Character-wise, it's mostly a question of whether people were in character rather than new developments, since this was a very plot-driven show. I'd have to say people were, but again, in a show like this that's fairly easy, since a lot of what they did was react to the weirdnesses they saw on the Orient Express. However, major character "moments" were all pretty solid: Picard and Data discussing Prospero worked well, as I said earlier; Data coming up with a relatively unique solution to the cabbie was cute; and generally, everyone seemed to have their own particular take on the situation that was appropriate for them to have. In particular, I noticed that Troi, of course, got into the psychological aspects, Riker had to have everything explained to him :-), and Data was the one who *realized* they had an artificial intelligence developing, which is very much in line with his nature and his past. Just as with the plot, then -- again, it's nothing earth-shattering, but it's solid, capable stuff. (Stewart seemed a little more subdued than usual, but not bad.)
As for the guests, well, it's tough to talk about characterization since they were basically computer projections of various parts of the ship, and as such not exactly well-rounded. However, all three of the major speaking roles worked quite well. David Huddleston in particular had a very solid outing as the conductor, though I for one kept having flashbacks from "The Wonder Years" [where he played Kevin's grandfather] and, of all things, "Blazing Saddles" ["not only was (another character's rant) authentic frontier gibberish..."]. His "go back to your engine" was about the most sinister I've ever seen him get -- but it worked. (That whole scene with the engineer being shot was nicely creepy, in fact.) Both the gangster and the "country hick" were pretty stock characters, but both were fine.
That's honestly about it for the main points on the story. Now, a couple of short takes:
-- One plot goof, or at least plausibility goof. This theta-flux distortion can make a ship explode suddenly, but it's something the sensors aren't designed to detect? This strikes me as being extremely poor planning on the part of the ship's designers; it would have been better to say that it built up far more suddenly than such distortions have ever been known to in the past.
-- Picard says that if they are dealing with a new intelligence, "then we should treat it with the same respect as any other being." Given a few recent occasions on which new intelligences have been blown away with no compunction ("Sub Rosa" comes immediately to mind), I'm not sure I'd feel comfortable with that in the Enterprise's case. :-)
That would seem to be that. "Emergence" is a pretty sedate story, and I'm not sure how well it's going to age in half a year or longer; but for now, it seemed a rather enjoyable way to spend an hour.
So, to sum up:
Plot: No major twists, but no major holes. Solid, and an interesting idea (perhaps not taken to its best limits). Plot Handling: Nicely creepy in most cases, fine all 'round. Characterization: Nothing innovative, writing or acting-wise, but solid again.
OVERALL: 7 or so. Pretty nice.
NEXT WEEK: Ro returns, only to be sent off against the Maquis.
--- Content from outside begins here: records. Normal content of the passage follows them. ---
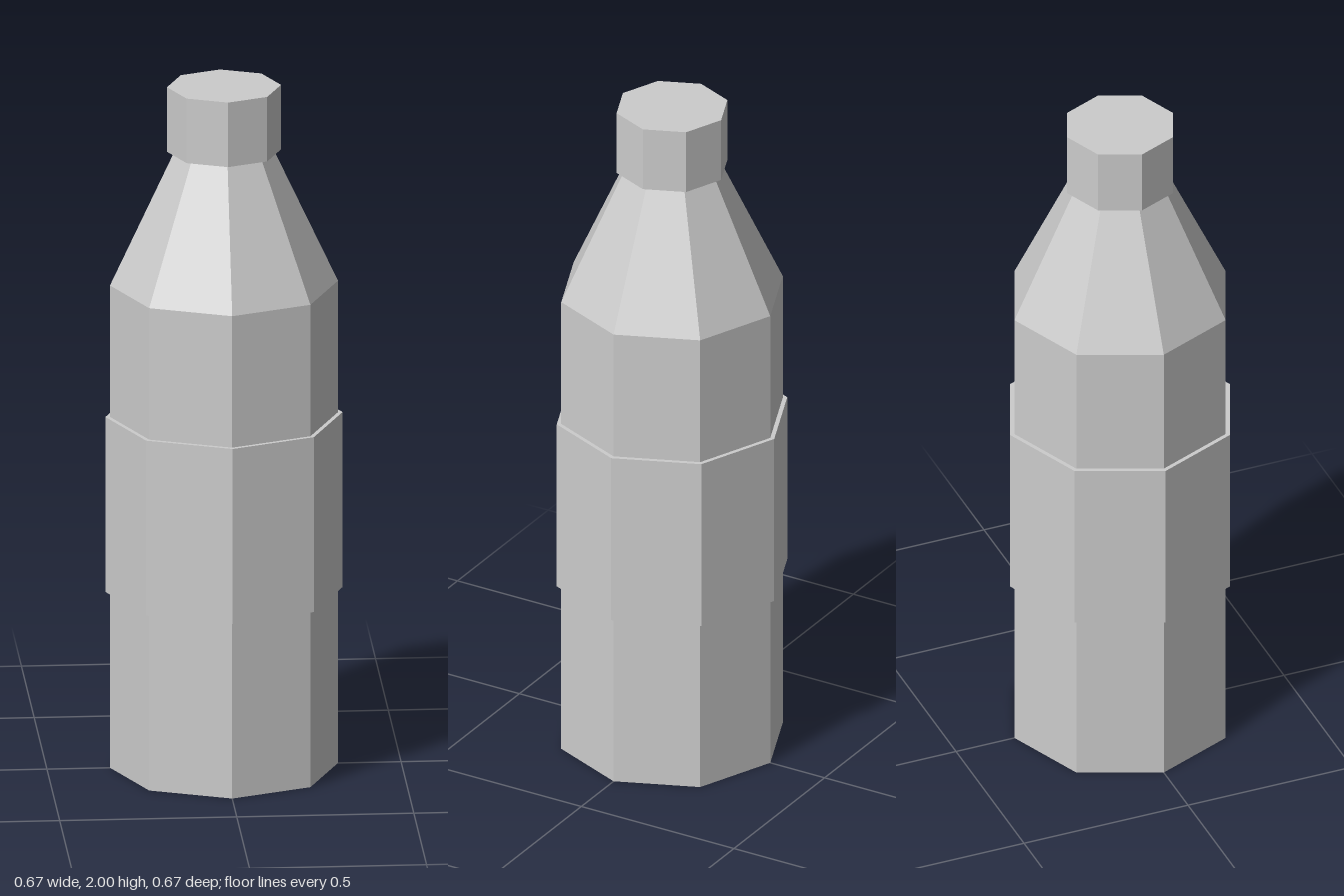
import * as THREE from 'three';

const SIDES = 8;

export function createModel() {
  const group = new THREE.Group();
  group.name = 'bottle';
  const grey = new THREE.MeshStandardMaterial({ color: 0xcccccc });
  grey.name = 'light grey';
  grey.flatShading = true;

  // One octagonal section from y0 to y1, with corners on the x and z axes
  function section(name, rBottom, rTop, y0, y1, open = false) {
    const geometry = new THREE.CylinderGeometry(rTop, rBottom, y1 - y0, SIDES, 1, open);
    const mesh = new THREE.Mesh(geometry, grey);
    mesh.name = name;
    mesh.position.y = (y0 + y1) / 2;
    group.add(mesh);
  }

  section('body', 0.322, 0.322, 0, 1.42);
  section('labelBand', 0.335, 0.335, 0.518, 1.033); // slightly proud of the body
  section('shoulder', 0.322, 0.14, 1.42, 1.81, true);
  section('cap', 0.161, 0.161, 1.81, 2);

  return group;
}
Has she checked what happened to the *last* Bajoran who went on a mission?
Tim Lynch (Harvard-Westlake School, Science Dept.) BITNET: tlynch@citjulie INTERNET: firstname.lastname@example.org UUCP: ...!email@example.com "What are you doing here?" "Layin' the foundation." Copyright 1994, Timothy W. Lynch. All rights reserved, but feel free to ask... This article is explicitly prohibited from being used in any off-net compilation without due attribution and *express written consent of the author*. Walnut Creek and other CD-ROM distributors, take note.
Hans-Wolfgang Loidl <firstname.lastname@example.org> Last modified: Tue Oct 10 03:42:37 1995 Stardate: [-31]6415.56